Class Lists

Once a class list has been installed in electronic form in the COW system, its enrolled students will be registered and the instructor will be recognized. Classlists may be entered by instructors into the COW, and they can add and remove students individually from their classlist.

Assignments and Reports

Beyond classlist management, the Reporter has two main functions:

  • Creating and assigning COW homework for a class
  • Reporting scores on the homework or other COW work
When an instructor logs in to the Reporter, a list of the courses under his or her supervision is displayed (often just one course) in the left hand column of a table. The second column contains the list of existing assignments for each course. The third column contains a number of buttons controlling the various actions of the Reporter.

Homework Design

Instructors can create their own homework assignments and assign them to their class. To create an assignment for a given class, an instructor chooses a name and due date for the assignment, and then navigates to the appropriate section of a special index. This index lists next to each module all the problems of the module with levels of difficulty indicated. The instructor then selects problems and saves the assignment. It is automatically published to the students in that class.

There are built in procedures for editing, revising or removing an assignment, or for changing the name or due date. These procedures are quite straight- forward; the hard part is deciding which modules and problems to assign.

Special Due Dates

The Reporter looks at the due date for an assignment when scoring it and reporting on it, and will ignore work done after that date. Occasionally a student has a special reason to need an extension of time to complete an assignment, for illness or other personal matters. Using the Special due date button on the reporter main page, an instructor can change the due date for that student only.

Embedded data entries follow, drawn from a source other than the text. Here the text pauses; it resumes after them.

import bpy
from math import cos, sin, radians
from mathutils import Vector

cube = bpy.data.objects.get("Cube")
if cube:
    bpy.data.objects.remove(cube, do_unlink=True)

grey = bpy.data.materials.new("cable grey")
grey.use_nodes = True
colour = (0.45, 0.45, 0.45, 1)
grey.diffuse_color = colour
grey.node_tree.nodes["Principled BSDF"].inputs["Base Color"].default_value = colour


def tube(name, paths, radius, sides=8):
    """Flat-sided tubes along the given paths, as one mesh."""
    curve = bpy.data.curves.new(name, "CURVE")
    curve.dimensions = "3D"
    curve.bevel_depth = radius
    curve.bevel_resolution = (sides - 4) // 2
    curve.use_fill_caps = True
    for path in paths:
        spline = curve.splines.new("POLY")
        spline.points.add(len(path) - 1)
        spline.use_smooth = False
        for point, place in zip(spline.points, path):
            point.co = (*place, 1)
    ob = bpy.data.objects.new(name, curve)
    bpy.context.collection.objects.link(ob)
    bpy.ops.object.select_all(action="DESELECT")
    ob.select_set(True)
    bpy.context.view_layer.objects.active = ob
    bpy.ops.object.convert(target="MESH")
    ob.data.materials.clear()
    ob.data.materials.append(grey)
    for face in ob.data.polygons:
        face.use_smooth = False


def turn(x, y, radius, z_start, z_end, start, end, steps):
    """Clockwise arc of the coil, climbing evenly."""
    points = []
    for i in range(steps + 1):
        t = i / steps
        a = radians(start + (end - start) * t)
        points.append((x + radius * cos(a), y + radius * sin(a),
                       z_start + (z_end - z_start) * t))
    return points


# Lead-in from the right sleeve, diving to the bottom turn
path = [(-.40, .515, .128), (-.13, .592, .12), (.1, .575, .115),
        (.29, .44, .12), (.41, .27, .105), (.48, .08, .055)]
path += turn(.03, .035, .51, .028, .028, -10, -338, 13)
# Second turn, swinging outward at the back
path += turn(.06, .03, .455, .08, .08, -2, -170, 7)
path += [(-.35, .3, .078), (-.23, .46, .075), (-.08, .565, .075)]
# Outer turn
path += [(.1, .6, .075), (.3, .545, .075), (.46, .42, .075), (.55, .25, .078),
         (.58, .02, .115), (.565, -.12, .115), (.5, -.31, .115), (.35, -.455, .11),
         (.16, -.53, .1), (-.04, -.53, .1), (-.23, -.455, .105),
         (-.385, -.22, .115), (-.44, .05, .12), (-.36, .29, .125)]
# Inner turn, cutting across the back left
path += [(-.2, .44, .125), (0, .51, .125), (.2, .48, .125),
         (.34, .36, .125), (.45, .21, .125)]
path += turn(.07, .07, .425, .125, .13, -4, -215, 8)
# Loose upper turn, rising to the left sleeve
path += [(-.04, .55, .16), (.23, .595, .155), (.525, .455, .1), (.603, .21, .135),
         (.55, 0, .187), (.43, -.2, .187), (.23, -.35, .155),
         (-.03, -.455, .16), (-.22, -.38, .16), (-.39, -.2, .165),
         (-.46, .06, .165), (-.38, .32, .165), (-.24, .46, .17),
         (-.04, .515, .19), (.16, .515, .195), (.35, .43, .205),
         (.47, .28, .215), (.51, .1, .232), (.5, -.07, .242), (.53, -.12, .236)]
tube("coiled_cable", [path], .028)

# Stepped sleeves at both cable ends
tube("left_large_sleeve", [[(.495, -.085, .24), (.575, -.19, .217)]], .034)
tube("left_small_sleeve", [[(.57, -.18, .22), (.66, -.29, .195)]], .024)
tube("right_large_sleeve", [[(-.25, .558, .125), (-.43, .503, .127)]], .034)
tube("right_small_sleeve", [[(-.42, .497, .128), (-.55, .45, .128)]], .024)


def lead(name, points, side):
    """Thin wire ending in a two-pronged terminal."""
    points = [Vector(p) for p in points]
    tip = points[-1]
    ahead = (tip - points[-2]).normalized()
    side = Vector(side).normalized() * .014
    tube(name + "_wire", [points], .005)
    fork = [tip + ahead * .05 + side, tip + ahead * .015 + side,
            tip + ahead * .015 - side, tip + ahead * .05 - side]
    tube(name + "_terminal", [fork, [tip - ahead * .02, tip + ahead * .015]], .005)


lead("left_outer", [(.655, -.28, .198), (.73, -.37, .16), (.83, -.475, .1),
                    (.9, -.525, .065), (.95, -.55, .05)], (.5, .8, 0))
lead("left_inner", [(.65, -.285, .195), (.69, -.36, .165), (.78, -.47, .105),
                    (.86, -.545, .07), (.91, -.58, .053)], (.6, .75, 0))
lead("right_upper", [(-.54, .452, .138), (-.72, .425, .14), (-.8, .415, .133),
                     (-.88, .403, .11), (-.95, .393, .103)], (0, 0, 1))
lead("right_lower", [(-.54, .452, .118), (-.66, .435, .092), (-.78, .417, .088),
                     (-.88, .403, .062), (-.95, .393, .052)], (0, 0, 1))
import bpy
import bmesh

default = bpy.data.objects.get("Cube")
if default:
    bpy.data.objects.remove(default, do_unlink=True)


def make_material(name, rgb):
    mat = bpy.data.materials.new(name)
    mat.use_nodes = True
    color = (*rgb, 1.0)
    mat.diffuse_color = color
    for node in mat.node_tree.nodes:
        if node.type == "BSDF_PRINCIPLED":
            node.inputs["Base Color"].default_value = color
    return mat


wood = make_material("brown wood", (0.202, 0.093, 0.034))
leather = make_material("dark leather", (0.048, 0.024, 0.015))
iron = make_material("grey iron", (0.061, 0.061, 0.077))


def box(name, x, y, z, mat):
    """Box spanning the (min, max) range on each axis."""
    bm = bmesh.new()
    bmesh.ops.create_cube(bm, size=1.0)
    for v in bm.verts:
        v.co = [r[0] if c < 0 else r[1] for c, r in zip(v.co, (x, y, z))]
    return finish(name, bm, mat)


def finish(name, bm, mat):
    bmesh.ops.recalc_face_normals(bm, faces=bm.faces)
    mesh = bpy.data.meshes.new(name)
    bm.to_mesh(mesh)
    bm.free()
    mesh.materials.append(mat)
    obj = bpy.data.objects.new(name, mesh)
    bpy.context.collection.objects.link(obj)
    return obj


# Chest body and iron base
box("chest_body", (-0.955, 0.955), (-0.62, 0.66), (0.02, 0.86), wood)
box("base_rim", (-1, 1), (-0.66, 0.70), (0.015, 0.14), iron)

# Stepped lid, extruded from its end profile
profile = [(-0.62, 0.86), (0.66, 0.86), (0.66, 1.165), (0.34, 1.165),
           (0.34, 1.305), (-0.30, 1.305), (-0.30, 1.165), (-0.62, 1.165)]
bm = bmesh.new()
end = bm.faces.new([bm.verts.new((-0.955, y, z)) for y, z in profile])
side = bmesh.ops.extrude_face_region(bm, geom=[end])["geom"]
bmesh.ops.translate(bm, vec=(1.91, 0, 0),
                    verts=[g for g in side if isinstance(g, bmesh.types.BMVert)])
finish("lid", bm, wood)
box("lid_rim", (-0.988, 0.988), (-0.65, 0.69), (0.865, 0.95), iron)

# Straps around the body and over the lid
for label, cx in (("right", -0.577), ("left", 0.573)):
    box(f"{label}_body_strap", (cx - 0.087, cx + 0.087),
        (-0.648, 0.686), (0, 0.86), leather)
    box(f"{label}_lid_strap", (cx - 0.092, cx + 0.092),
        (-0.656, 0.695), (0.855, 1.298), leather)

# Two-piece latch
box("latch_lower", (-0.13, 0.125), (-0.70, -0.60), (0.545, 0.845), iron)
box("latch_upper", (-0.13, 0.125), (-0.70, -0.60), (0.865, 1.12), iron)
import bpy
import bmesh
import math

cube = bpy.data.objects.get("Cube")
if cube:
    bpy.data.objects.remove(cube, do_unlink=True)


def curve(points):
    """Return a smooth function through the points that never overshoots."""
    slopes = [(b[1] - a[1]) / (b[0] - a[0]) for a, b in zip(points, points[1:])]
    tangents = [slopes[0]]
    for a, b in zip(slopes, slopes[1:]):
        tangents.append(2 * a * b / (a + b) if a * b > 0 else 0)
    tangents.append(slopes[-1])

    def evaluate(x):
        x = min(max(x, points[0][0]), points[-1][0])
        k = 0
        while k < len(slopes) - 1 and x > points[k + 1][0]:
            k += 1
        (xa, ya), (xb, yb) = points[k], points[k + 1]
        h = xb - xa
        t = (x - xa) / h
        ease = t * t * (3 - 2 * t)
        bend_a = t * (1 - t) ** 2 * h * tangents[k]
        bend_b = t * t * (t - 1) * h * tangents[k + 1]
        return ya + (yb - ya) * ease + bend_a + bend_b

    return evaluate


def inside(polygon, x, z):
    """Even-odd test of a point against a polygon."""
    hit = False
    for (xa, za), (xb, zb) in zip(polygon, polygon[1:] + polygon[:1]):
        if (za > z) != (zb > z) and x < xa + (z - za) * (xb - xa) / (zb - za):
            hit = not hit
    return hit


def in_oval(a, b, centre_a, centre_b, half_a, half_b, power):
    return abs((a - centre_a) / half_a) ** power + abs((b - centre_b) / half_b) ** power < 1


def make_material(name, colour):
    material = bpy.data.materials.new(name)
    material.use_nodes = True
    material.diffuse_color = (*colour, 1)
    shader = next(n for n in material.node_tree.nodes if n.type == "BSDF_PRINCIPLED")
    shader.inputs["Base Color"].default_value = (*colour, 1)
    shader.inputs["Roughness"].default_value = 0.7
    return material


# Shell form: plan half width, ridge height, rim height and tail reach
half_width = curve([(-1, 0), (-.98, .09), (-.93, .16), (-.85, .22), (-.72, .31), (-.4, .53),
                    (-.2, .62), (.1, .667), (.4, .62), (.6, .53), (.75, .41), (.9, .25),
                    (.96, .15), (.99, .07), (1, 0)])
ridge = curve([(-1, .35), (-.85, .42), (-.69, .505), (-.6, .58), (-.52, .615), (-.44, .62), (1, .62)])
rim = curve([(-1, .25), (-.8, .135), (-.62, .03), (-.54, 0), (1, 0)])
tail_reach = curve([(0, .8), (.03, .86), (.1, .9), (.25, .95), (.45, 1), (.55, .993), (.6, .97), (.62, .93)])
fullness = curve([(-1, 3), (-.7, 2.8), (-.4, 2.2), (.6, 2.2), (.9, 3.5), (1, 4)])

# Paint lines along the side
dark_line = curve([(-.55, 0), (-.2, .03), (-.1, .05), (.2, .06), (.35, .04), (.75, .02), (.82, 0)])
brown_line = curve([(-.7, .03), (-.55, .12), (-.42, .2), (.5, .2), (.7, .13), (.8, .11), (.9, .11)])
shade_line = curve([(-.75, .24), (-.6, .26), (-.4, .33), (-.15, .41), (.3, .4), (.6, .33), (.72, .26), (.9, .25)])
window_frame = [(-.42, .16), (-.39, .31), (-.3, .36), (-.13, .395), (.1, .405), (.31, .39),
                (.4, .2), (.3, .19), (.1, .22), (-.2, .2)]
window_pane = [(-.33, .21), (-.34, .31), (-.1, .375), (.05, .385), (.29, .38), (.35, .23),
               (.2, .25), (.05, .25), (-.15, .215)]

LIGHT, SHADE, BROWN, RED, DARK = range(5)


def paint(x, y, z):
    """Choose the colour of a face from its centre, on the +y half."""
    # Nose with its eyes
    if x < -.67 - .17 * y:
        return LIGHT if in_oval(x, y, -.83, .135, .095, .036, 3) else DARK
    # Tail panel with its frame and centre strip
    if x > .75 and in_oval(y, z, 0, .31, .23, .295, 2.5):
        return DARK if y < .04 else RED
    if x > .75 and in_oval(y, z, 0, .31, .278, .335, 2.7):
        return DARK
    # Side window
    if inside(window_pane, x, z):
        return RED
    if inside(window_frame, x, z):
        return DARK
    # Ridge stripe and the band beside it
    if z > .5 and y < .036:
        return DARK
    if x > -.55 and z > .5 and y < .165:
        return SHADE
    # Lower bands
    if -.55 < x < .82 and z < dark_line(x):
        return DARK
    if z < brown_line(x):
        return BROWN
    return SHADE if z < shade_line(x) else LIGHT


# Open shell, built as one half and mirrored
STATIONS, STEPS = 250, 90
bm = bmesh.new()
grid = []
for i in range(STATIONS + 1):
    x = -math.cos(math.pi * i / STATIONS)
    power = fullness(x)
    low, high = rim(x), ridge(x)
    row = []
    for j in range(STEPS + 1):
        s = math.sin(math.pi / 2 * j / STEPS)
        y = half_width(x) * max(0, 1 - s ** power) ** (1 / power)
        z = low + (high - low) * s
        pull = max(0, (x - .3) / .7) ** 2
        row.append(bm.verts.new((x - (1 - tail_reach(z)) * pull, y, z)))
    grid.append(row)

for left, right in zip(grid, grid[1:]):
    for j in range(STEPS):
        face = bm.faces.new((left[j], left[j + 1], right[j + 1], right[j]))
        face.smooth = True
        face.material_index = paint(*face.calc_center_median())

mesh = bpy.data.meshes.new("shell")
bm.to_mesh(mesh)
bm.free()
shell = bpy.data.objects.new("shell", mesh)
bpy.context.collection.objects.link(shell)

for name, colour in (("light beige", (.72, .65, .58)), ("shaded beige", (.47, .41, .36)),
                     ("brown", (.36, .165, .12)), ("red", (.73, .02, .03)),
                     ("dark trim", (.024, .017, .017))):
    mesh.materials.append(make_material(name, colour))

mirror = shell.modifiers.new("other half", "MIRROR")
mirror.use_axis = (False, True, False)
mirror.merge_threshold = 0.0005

This part of the Reporter utility produces reports on the students' COW work. These reports can be viewed via a browser or e-mailed to the instructor. There are two types of reports currently available:

  • Reports on a COW assignment or on a set of assignments
  • Reports on each student's total COW work up to that point
In the first case, instructors can choose between a simple format which reports only correctly done problems (at most once each) and a fuller format which keeps track of unsuccessful work as well. A report on total COW work will automatically be in the full report form.

One convenient feature of the reporting utility is that reports can be viewed and printed via a browser, or they can be e-mailed automatically to the instructor. An e-mailed report comes in a form which can be fed to a spreadsheet program on the instructor's local computer, so that averages and other analysis can easily be handled.